In the data that follows, every line containing the word "name" should be returned.

-------

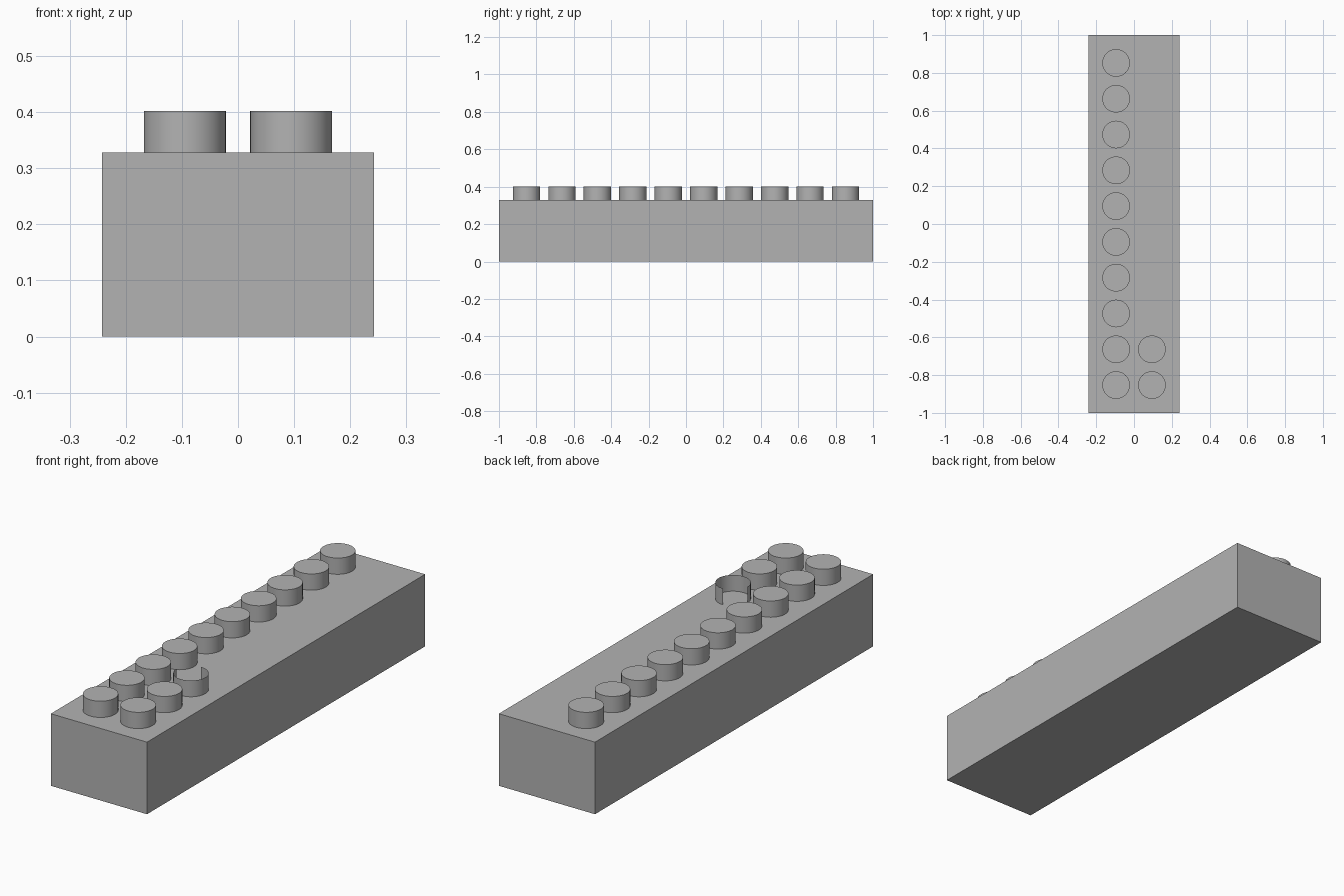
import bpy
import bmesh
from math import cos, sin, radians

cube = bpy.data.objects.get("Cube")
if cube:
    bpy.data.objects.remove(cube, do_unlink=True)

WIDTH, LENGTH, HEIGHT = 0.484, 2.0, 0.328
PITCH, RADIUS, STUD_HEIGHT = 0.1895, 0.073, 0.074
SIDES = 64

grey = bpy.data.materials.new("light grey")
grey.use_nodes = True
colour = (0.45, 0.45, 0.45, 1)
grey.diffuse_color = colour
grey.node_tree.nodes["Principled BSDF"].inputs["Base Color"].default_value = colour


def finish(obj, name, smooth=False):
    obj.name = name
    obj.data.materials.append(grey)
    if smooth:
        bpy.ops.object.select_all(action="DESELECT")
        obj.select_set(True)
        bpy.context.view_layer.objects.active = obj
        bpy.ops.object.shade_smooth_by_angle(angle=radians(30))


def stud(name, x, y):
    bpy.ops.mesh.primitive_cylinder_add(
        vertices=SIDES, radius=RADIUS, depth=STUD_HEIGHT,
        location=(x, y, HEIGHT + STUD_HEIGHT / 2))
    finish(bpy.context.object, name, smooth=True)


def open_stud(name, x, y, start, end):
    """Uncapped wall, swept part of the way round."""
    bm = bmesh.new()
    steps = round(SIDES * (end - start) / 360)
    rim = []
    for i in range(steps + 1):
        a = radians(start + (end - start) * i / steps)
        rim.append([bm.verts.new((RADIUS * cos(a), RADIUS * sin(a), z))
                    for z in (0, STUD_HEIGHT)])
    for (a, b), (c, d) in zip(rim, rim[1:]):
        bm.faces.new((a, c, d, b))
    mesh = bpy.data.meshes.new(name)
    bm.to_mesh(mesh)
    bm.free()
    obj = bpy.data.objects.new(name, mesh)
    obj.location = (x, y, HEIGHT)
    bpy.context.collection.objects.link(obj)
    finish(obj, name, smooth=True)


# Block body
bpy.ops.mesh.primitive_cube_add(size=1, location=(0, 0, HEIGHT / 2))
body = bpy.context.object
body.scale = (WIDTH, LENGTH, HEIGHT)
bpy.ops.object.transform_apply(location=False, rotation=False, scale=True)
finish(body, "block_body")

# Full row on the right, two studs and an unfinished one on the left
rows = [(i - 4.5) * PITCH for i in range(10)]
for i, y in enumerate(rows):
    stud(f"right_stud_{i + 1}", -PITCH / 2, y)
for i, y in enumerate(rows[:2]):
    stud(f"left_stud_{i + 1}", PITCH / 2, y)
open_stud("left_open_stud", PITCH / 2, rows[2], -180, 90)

-------

SOLUTION BELOW –
def finish(obj, name, smooth=False):
    obj.name = name
def stud(name, x, y):
    finish(bpy.context.object, name, smooth=True)
def open_stud(name, x, y, start, end):
    mesh = bpy.data.meshes.new(name)
    obj = bpy.data.objects.new(name, mesh)
    finish(obj, name, smooth=True)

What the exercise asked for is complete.